→ TASK BRIEF: Begin with the line containing "side = bm.faces.new([bm.verts.new((-1, y, z))" and end with the last line of the data below; return those lines exactly, and only those.

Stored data
=== Section Start ===
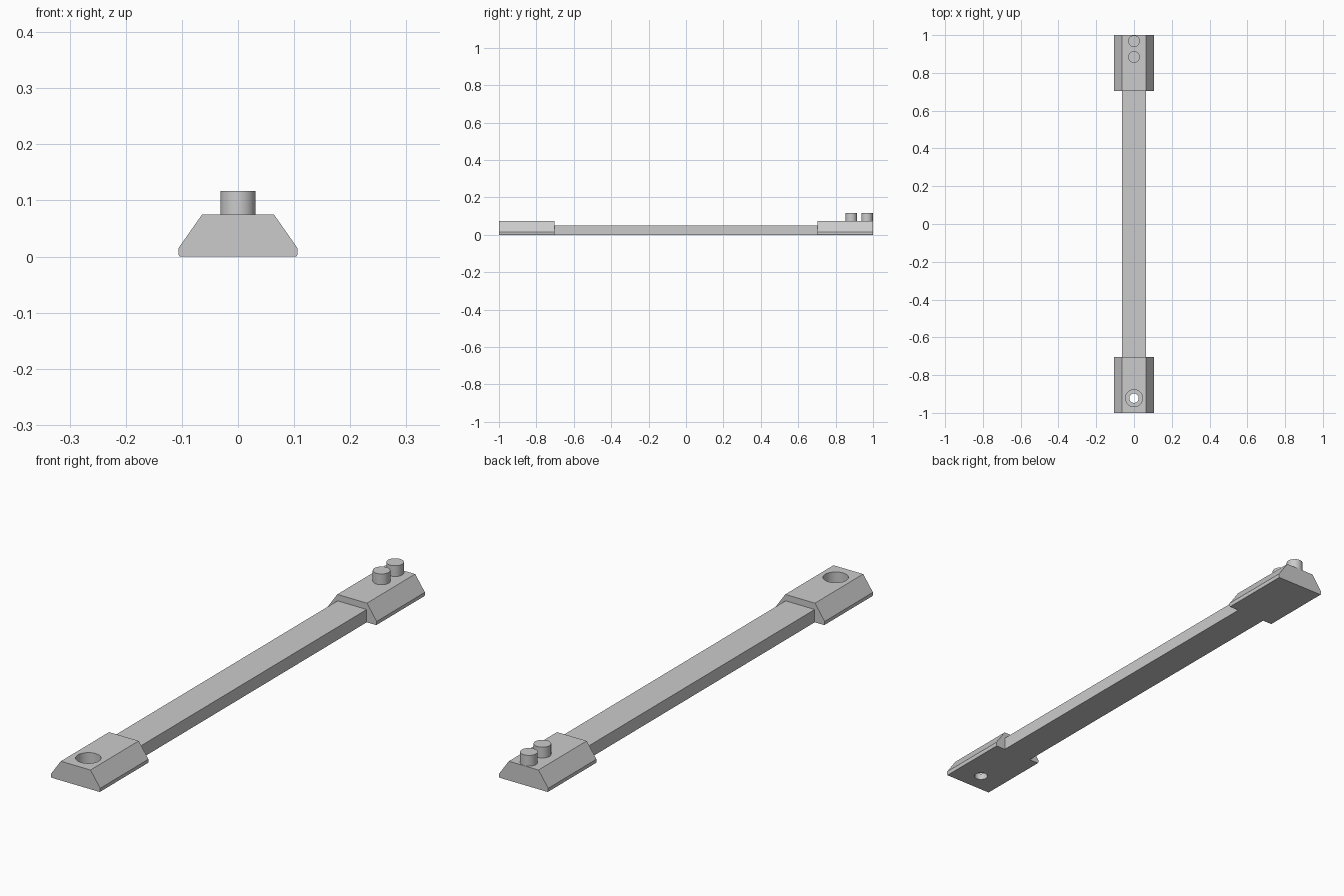
import bpy
import bmesh
import math

if "Cube" in bpy.data.objects:
    bpy.data.objects.remove(bpy.data.objects["Cube"], do_unlink=True)

GREY = (0.6, 0.6, 0.6, 1)
grey = bpy.data.materials.new("plain_grey")
grey.use_nodes = True
grey.diffuse_color = GREY
grey.node_tree.nodes["Principled BSDF"].inputs["Base Color"].default_value = GREY

END, INNER = 1.0, 0.703      # block extents along the length
TOP, BAR_TOP = 0.075, 0.05
HOLE_Y = -0.922


def extrude_profile(name, half, y0, y1):
    """Mirror a half profile of (x, z) points and sweep it along y."""
    outline = half + [(-x, z) for x, z in reversed(half)]
    bm = bmesh.new()
    face = bm.faces.new([bm.verts.new((x, y0, z)) for x, z in outline])
    result = bmesh.ops.extrude_face_region(bm, geom=[face])
    moved = [v for v in result["geom"] if isinstance(v, bmesh.types.BMVert)]
    bmesh.ops.translate(bm, verts=moved, vec=(0, y1 - y0, 0))
    bmesh.ops.recalc_face_normals(bm, faces=bm.faces)
    mesh = bpy.data.meshes.new(name)
    bm.to_mesh(mesh)
    bm.free()
    obj = bpy.data.objects.new(name, mesh)
    bpy.context.collection.objects.link(obj)
    mesh.materials.append(grey)
    return obj


def cylinder(name, radius, y, z0, z1):
    bpy.ops.mesh.primitive_cylinder_add(
        vertices=48, radius=radius, depth=z1 - z0, location=(0, y, (z0 + z1) / 2))
    obj = bpy.context.object
    obj.name = name
    obj.data.materials.append(grey)
    return obj


def smooth(obj):
    bpy.ops.object.select_all(action="DESELECT")
    obj.select_set(True)
    bpy.context.view_layer.objects.active = obj
    bpy.ops.object.shade_smooth_by_angle(angle=math.radians(30))


def cut(obj, cutter):
    mod = obj.modifiers.new("hole", "BOOLEAN")
    mod.operation = "DIFFERENCE"
    mod.solver = "EXACT"
    mod.object = cutter
    bpy.context.view_layer.objects.active = obj
    bpy.ops.object.modifier_apply(modifier=mod.name)
    bpy.data.objects.remove(cutter, do_unlink=True)


# Long flat bar between the end blocks
extrude_profile("bar", [(0.063, 0), (0.063, BAR_TOP)], -INNER, INNER)

# End blocks with sloping flanks
flank = [(0.104, 0), (0.106, 0.004), (0.106, 0.015), (0.064, TOP)]
front_block = extrude_profile("front_block", flank, -END, -INNER)
extrude_profile("back_block", flank, INNER, END)

# Stepped screw hole through the front block
cut(front_block, cylinder("counterbore_cutter", 0.045, HOLE_Y, 0.025, 0.2))
cut(front_block, cylinder("through_cutter", 0.025, HOLE_Y, -0.1, 0.1))
smooth(front_block)

# Two pegs on the back block
for name, y in (("inner_peg", 0.884), ("outer_peg", 0.968)):
    smooth(cylinder(name, 0.031, y, TOP, 0.117))
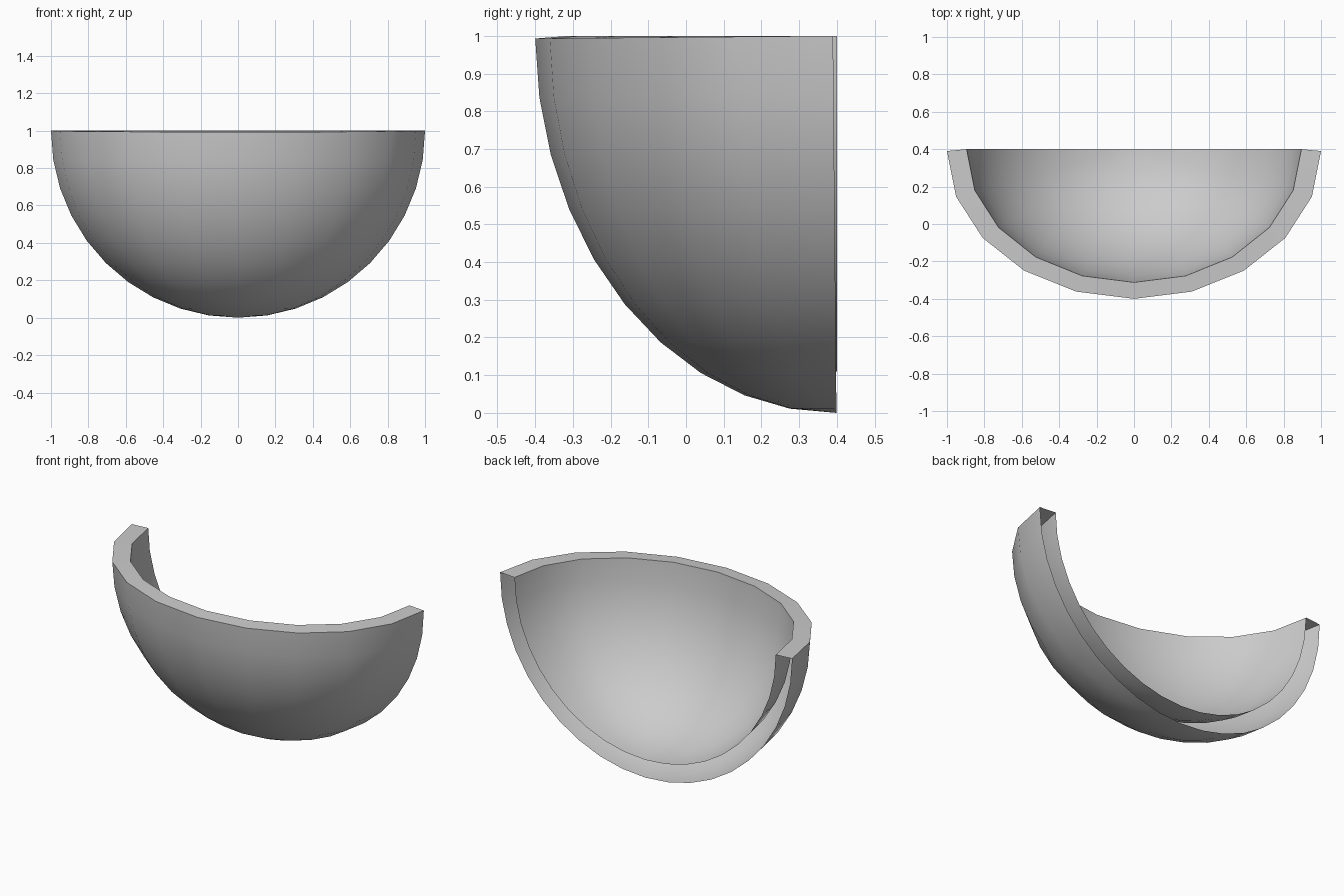
import bpy, bmesh
from math import sin, cos, pi
from mathutils import Matrix, Vector

if "Cube" in bpy.data.objects:
    bpy.data.objects.remove(bpy.data.objects["Cube"])

SEGS, RINGS = 10, 10      # 18 degree segments, 9 degree rings


def quarter_shell(bm, centre, radii, tilt, inward):
    """Quarter ellipsoid below its rim, open at the back; returns the rim verts."""
    m = Matrix.Translation(centre) @ Matrix.Rotation(tilt, 4, 'X') @ Matrix.Diagonal((*radii, 1))
    rings = []
    for r in range(RINGS):
        a = r * pi / 2 / RINGS
        ring = []
        for s in range(SEGS + 1):
            t = -pi / 2 + s * pi / SEGS
            p = Vector((sin(t) * cos(a), -cos(t) * cos(a), -sin(a)))
            ring.append(bm.verts.new(m @ p))
        rings.append(ring)
    pole = bm.verts.new(m @ Vector((0, 0, -1)))
    for r in range(RINGS):
        for s in range(SEGS):
            a, b = rings[r][s], rings[r][s + 1]
            if r < RINGS - 1:
                f = [a, rings[r + 1][s], rings[r + 1][s + 1], b]
            else:
                f = [a, pole, b]
            bm.faces.new(f[::-1] if inward else f)
    return rings[0]


bm = bmesh.new()
# outer and inner skins
outer = quarter_shell(bm, (0, 0.39, 1.0), (1.0, 0.79, 1.0), 0.009, False)
inner = quarter_shell(bm, (0, 0.40, 1.0), (0.895, 0.712, 0.89), 0, True)
# top rim joining both skins
for s in range(SEGS):
    bm.faces.new((outer[s], outer[s + 1], inner[s + 1], inner[s]))

mesh = bpy.data.meshes.new("half_bowl")
bm.to_mesh(mesh)
bm.free()
bowl = bpy.data.objects.new("half_bowl", mesh)
bpy.context.collection.objects.link(bowl)

# smooth skins with a sharp rim
bpy.context.view_layer.objects.active = bowl
bowl.select_set(True)
bpy.ops.object.shade_smooth_by_angle(angle=pi / 6)
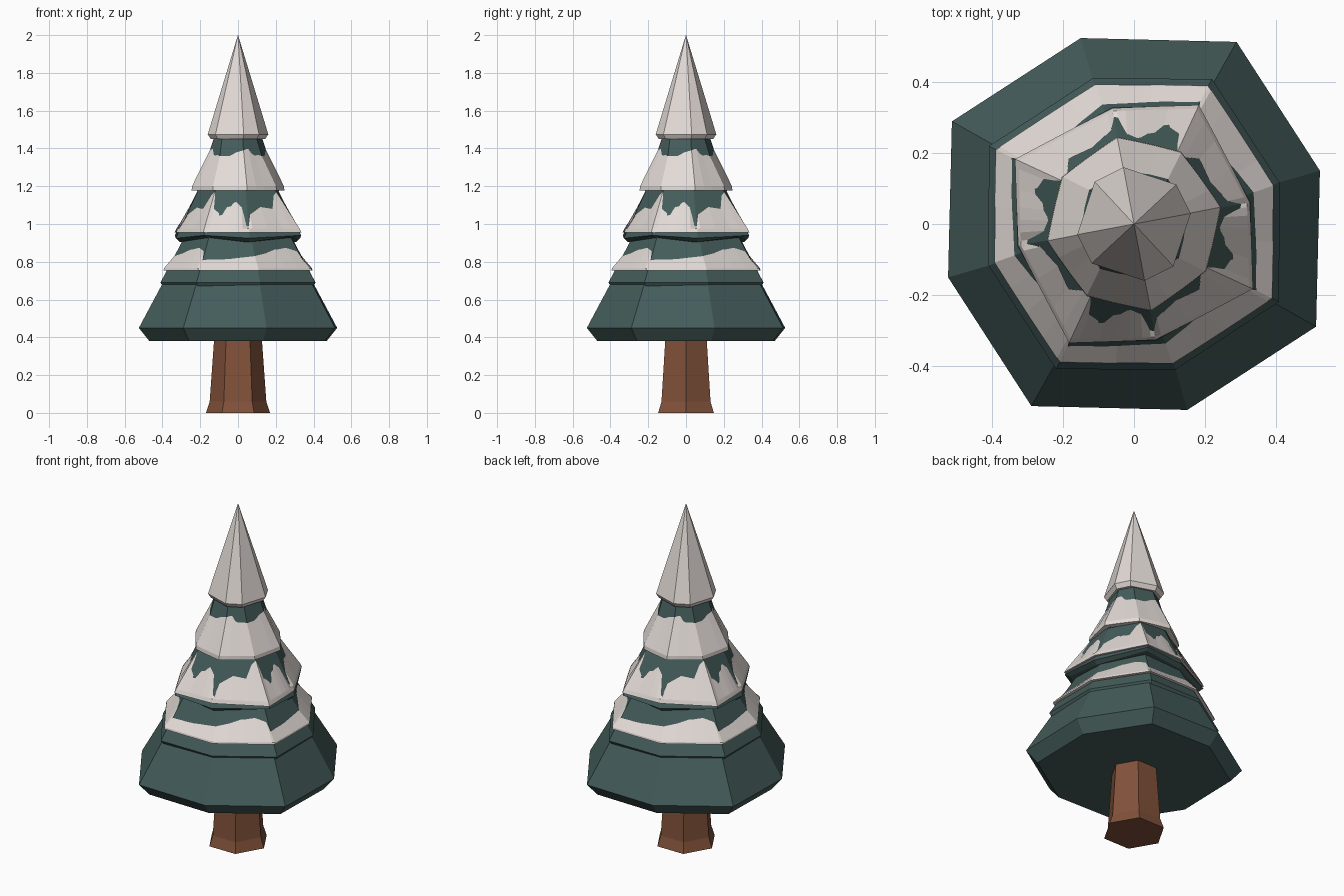
import bpy
from math import radians, cos, sin
from mathutils import Vector

cube = bpy.data.objects.get("Cube")
if cube:
    bpy.data.objects.remove(cube, do_unlink=True)


def material(name, rgb):
    m = bpy.data.materials.new(name)
    m.use_nodes = True
    m.diffuse_color = (*rgb, 1)
    bsdf = m.node_tree.nodes["Principled BSDF"]
    bsdf.inputs["Base Color"].default_value = (*rgb, 1)
    bsdf.inputs["Roughness"].default_value = 0.9
    return m


green = material("dark pine green", (0.058, 0.109, 0.104))
white = material("warm snow white", (0.76, 0.70, 0.67))
brown = material("bark brown", (0.22, 0.083, 0.042))


def polar(r, deg, z):
    return Vector((r * cos(radians(deg)), r * sin(radians(deg)), z))


def ring(z, r_odd, r_even, a_odd, a_even, lift=0.0):
    """Eight corners, alternating two radii and angles, repeated every quarter."""
    pts = []
    for k in range(4):
        pts.append(polar(r_odd, a_odd + 90 * k, z))
        pts.append(polar(r_even, a_even + 90 * k, z + lift))
    return pts


def loft(name, rings, mat, cap=True, wrap=False):
    n, m = len(rings[0]), len(rings)
    verts = [p for r in rings for p in r]
    faces = []
    for j in range(m if wrap else m - 1):
        a, b = j * n, ((j + 1) % m) * n
        for i in range(n):
            k = (i + 1) % n
            faces.append((a + i, a + k, b + k, b + i))
    if cap:
        faces.append(tuple(reversed(range(n))))
        faces.append(tuple(range((m - 1) * n, m * n)))
    mesh = bpy.data.meshes.new(name)
    mesh.from_pydata(verts, [], faces)
    mesh.validate()
    mesh.materials.append(mat)
    obj = bpy.data.objects.new(name, mesh)
    bpy.context.collection.objects.link(obj)
    return obj


def on_slope(low, high, t, z):
    """Point on the slope between two rings, t counted in corners."""
    i = int(t) % 8
    j = (i + 1) % 8

    def edge(c):
        return low[c].lerp(high[c], (z - low[c].z) / (high[c].z - low[c].z))
    return edge(i).lerp(edge(j), t % 1)


def snow(name, low, high, z0, rim, thick, outline):
    """Snow collar with a ragged upper outline, given for one quarter."""
    rows = [[], [], [], []]
    for k in range(4):
        for t, top in outline:
            t += 2 * k
            for row, z, out in ((0, z0, -0.005), (1, z0, thick * 0.85),
                                (2, z0 + rim, thick), (3, top, 0.001)):
                p = on_slope(low, high, t, z)
                rows[row].append(p + Vector((p.x, p.y, 0)).normalized() * out)
    return loft(name, rows, white, cap=False, wrap=True)


# Trunk with a flared foot
loft("trunk", [[polar(r, 60 * i, z) for i in range(6)]
               for z, r in ((0, 0.17), (0.06, 0.15), (0.45, 0.122))], brown)

# Bottom tier, bare
loft("bottom_tier", [
    ring(0.38, 0.488, 0.528, 16, 60.6),
    ring(0.45, 0.546, 0.59, 16, 60.6),
    ring(0.74, 0.385, 0.415, 16, 60.6)], green)

# Second tier
low2 = ring(0.69, 0.427, 0.465, 16, 61.8)
high2 = ring(0.96, 0.275, 0.30, 13, 61)
loft("second_tier", [ring(0.665, 0.41, 0.447, 16, 61.8), low2, high2], green)
snow("second_tier_snow", low2, high2, 0.755, 0.01, 0.022,
     [(0, 0.83), (0.25, 0.845), (0.5, 0.87), (0.75, 0.875), (0.96, 0.855),
      (1, 0.81), (1.5, 0.815)])

# Third tier, with drooping corners
low3 = ring(0.925, 0.335, 0.38, 10.5, 61.5, 0.015)
high3 = ring(1.22, 0.195, 0.205, 11, 58)
loft("third_tier", [ring(0.905, 0.315, 0.35, 10.5, 61.5, 0.03), low3, high3], green)
snow("third_tier_snow", low3, high3, 0.955, 0.022, 0.014,
     [(0, 0.985), (0.06, 1.05), (0.35, 1.09), (0.65, 1.08), (0.85, 1.15),
      (1, 1.17), (1.1, 1.09), (1.35, 1.1), (1.55, 1.17), (1.7, 1.17),
      (1.85, 1.10), (1.95, 0.99)])

# Fourth tier
low4 = ring(1.175, 0.222, 0.215, 11, 57)
high4 = ring(1.48, 0.122, 0.122, 11, 48)
loft("fourth_tier", [low4, high4], green)
snow("fourth_tier_snow", low4, high4, 1.177, 0.023, 0.034,
     [(0, 1.39), (0.3, 1.4), (0.6, 1.37), (1, 1.36), (1.4, 1.36), (1.7, 1.38)])

# Snowy tip
loft("snowy_tip", [
    ring(1.45, 0.146, 0.146, 10.6, 43),
    ring(1.475, 0.163, 0.163, 10.6, 43),
    ring(2.0, 0.0005, 0.0005, 10.6, 43)], white)
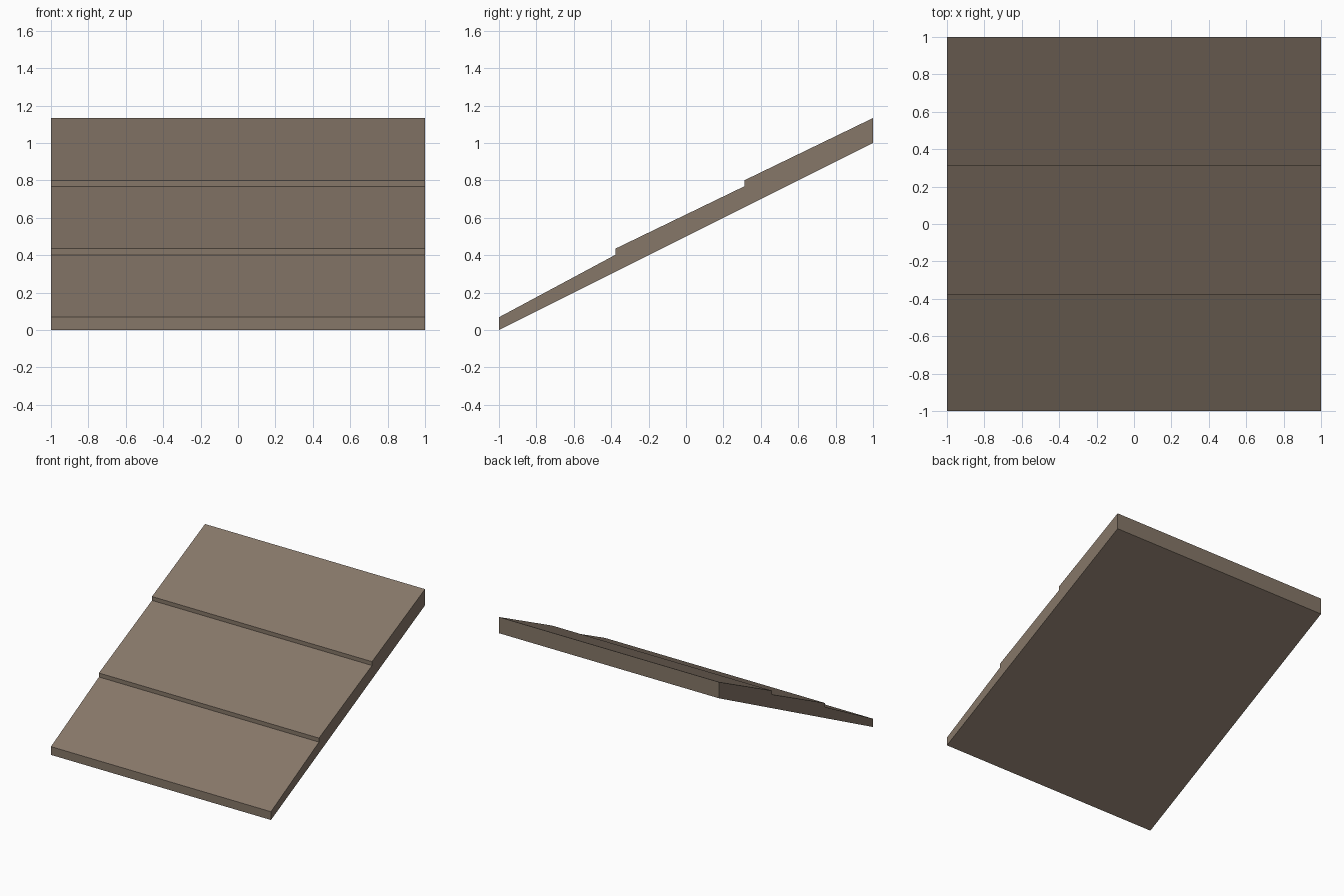
import bpy
import bmesh

cube = bpy.data.objects.get("Cube")
if cube:
    bpy.data.objects.remove(cube, do_unlink=True)

# Weathered brown for the whole slab
COLOUR = (0.24, 0.185, 0.14, 1.0)
brown = bpy.data.materials.new("weathered_brown")
brown.use_nodes = True
brown.diffuse_color = COLOUR
brown.node_tree.nodes["Principled BSDF"].inputs["Base Color"].default_value = COLOUR

# Side profile (y, z): sloping underside, then three overlapping courses from the top down
profile = [
    (-1, 0), (1, 1),
    (1, 1.133), (0.312, 0.8),
    (0.312, 0.768), (-0.377, 0.435),
    (-0.377, 0.402), (-1, 0.068),
]

# Extrude the profile across the full width
bm = bmesh.new()
side = bm.faces.new([bm.verts.new((-1, y, z)) for y, z in profile])
result = bmesh.ops.extrude_face_region(bm, geom=[side], use_keep_orig=True)
moved = [v for v in result["geom"] if isinstance(v, bmesh.types.BMVert)]
bmesh.ops.translate(bm, verts=moved, vec=(2, 0, 0))
bmesh.ops.recalc_face_normals(bm, faces=bm.faces[:])

mesh = bpy.data.meshes.new("stepped_roof_slab")
bm.to_mesh(mesh)
bm.free()
mesh.materials.append(brown)
roof = bpy.data.objects.new("stepped_roof_slab", mesh)
bpy.context.collection.objects.link(roof)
=== Section End ===
→ SOLUTION FOR THIS TASK:
side = bm.faces.new([bm.verts.new((-1, y, z)) for y, z in profile])
result = bmesh.ops.extrude_face_region(bm, geom=[side], use_keep_orig=True)
moved = [v for v in result["geom"] if isinstance(v, bmesh.types.BMVert)]
bmesh.ops.translate(bm, verts=moved, vec=(2, 0, 0))
bmesh.ops.recalc_face_normals(bm, faces=bm.faces[:])

mesh = bpy.data.meshes.new("stepped_roof_slab")
bm.to_mesh(mesh)
bm.free()
mesh.materials.append(brown)
roof = bpy.data.objects.new("stepped_roof_slab", mesh)
bpy.context.collection.objects.link(roof)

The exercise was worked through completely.